XXXIII.
THE BOSTONIANS.

noticed from her high perch beside Henry Burrage—she had to look down so, it made her feel unduly fine: that was much more to her taste, much more her idea of true enjoyment. It came over her that Mr. Ransom had given up his work to come to her at such an hour; people of his kind, in the morning, were always getting their living, and it was only for Mr. Burrage that it didn't matter, inasmuch as he had no profession. Mr. Ransom simply wanted to give up his whole day. That pressed upon her; she was, as the most good-natured girl in the world, too entirely tender not to feel any sacrifice that was made for her; she had always done everything that people asked. Then, if Olive should make that strange arrangement for her to go to Mrs. Burrage's he would take it as a proof that there was something serious between her and the gentleman of the house, in spite of anything she might say to the contrary; moreover, if she should go she wouldn't be able to receive Mr. Ransom there.

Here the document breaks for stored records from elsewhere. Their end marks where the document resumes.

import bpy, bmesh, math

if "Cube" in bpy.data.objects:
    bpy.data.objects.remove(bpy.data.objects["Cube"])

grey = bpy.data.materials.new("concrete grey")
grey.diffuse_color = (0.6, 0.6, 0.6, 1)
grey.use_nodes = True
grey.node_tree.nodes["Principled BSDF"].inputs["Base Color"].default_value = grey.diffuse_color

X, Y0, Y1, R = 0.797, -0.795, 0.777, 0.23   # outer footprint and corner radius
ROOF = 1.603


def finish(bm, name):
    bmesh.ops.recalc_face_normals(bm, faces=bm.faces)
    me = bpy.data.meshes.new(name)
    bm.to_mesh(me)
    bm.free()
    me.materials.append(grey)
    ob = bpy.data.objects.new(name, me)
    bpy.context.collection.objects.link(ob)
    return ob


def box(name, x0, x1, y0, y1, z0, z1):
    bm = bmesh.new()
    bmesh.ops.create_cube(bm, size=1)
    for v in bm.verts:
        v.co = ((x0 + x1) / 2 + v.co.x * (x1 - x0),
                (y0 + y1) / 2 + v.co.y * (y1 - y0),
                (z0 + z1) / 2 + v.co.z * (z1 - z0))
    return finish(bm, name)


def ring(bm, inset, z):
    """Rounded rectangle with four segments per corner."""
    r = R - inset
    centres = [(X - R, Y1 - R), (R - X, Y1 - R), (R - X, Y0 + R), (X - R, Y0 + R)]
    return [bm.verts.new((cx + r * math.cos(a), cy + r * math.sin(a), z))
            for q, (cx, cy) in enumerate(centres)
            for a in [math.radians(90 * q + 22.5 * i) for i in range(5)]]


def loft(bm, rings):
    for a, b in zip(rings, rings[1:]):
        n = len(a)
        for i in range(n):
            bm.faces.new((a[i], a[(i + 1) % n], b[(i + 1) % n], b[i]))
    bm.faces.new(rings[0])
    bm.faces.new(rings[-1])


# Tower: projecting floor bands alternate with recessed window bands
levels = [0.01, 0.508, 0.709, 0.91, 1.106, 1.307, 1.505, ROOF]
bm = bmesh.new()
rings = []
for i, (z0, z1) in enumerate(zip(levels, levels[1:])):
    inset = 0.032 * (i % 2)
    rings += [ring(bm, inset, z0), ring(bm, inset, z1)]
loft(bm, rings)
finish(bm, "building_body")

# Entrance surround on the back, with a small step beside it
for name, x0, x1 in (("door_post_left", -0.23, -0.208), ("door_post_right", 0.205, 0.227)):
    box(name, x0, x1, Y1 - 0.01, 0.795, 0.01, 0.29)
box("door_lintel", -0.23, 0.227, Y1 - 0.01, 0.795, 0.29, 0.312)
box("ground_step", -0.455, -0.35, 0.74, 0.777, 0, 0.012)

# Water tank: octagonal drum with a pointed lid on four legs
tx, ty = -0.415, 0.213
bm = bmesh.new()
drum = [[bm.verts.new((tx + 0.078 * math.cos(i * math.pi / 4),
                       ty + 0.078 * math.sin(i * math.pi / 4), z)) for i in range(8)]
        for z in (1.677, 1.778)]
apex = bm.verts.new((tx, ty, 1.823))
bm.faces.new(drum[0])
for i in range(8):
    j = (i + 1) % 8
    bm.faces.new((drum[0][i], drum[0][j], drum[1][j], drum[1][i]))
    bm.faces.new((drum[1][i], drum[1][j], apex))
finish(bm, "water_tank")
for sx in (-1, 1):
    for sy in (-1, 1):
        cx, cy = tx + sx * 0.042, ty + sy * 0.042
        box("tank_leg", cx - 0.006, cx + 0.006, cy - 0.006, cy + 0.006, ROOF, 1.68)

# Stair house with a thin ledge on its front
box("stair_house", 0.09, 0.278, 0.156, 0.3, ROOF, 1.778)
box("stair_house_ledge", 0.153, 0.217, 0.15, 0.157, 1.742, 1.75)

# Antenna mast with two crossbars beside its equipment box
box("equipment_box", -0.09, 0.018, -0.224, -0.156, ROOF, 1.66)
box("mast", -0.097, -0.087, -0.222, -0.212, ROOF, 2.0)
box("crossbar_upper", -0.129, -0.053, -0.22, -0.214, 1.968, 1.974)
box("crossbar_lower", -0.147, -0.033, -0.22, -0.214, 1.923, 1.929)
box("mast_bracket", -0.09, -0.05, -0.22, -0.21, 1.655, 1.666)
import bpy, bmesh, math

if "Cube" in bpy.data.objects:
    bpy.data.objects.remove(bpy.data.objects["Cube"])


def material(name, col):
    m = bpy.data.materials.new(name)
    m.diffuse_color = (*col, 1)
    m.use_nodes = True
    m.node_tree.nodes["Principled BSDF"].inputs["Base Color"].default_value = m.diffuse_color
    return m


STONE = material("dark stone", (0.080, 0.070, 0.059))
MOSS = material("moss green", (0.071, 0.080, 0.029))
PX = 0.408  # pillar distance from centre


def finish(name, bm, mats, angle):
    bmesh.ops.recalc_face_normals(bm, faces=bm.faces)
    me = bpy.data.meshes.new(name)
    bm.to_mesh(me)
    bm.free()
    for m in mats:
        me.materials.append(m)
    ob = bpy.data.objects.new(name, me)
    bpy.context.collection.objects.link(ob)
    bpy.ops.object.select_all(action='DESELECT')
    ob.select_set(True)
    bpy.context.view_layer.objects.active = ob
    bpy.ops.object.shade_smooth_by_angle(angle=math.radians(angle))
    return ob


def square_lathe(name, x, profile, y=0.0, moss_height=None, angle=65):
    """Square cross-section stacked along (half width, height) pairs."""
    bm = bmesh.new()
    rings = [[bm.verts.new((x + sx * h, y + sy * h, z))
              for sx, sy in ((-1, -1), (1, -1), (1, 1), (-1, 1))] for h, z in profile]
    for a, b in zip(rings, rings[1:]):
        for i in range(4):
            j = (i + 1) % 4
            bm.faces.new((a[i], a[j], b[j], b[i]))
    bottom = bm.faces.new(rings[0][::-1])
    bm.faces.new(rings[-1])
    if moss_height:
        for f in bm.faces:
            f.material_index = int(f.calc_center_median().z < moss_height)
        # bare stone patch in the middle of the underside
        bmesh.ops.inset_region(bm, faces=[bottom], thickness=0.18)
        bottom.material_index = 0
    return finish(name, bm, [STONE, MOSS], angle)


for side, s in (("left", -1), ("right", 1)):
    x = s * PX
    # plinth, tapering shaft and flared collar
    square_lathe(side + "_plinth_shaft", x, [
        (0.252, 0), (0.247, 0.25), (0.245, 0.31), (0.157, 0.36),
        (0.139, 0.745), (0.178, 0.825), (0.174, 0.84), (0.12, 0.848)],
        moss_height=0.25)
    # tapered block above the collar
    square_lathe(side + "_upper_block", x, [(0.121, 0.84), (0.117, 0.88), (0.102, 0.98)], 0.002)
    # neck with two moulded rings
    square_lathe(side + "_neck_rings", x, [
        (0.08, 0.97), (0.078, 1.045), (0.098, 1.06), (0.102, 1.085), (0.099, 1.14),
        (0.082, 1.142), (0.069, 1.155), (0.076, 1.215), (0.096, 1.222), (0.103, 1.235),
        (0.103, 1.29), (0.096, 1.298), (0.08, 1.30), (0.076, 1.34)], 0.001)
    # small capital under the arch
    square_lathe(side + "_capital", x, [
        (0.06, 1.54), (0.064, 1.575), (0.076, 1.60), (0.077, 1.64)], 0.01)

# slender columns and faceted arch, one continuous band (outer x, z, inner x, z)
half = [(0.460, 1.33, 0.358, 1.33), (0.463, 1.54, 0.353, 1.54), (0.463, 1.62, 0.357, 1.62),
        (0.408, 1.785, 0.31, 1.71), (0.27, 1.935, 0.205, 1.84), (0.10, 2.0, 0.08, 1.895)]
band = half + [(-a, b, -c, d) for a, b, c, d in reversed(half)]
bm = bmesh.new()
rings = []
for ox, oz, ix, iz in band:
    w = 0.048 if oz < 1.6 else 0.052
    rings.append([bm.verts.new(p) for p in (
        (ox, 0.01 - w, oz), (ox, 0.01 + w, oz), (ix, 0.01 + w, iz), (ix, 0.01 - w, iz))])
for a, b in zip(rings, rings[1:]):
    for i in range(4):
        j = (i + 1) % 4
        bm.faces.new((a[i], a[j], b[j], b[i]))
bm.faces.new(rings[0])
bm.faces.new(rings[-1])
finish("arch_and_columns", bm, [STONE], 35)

Olive would trust her not to, and she must certainly, in future, not disappoint Olive nor keep anything back from her, whatever she might have done in the past. Besides, she didn't want to do that; she thought it much better not. It was this idea of the episode which was possibly in store for her in New York, and from which her present companion would be so completely excluded, that worked upon her now with a rapid transition, urging her to grant him what he asked, so that in advance she should have made up for what she might not do for him later. But most of all she disliked his thinking she was engaged to some one. She didn't know, it is true, why she should mind it; and indeed, at this moment, our young lady's feelings were not in any way clear to her. She did not see what was the use of letting her acquaintance with Mr. Ransom become much closer (since his interest did really seem personal); and yet she presently asked him why he wanted her to go out with him, and whether there was anything particular he wanted to say to her (there was no one like Verena for making speeches apparently flirtatious, with the best faith and the most innocent intention in the world); as if that would not be precisely a reason to make it well she should get rid of him altogether.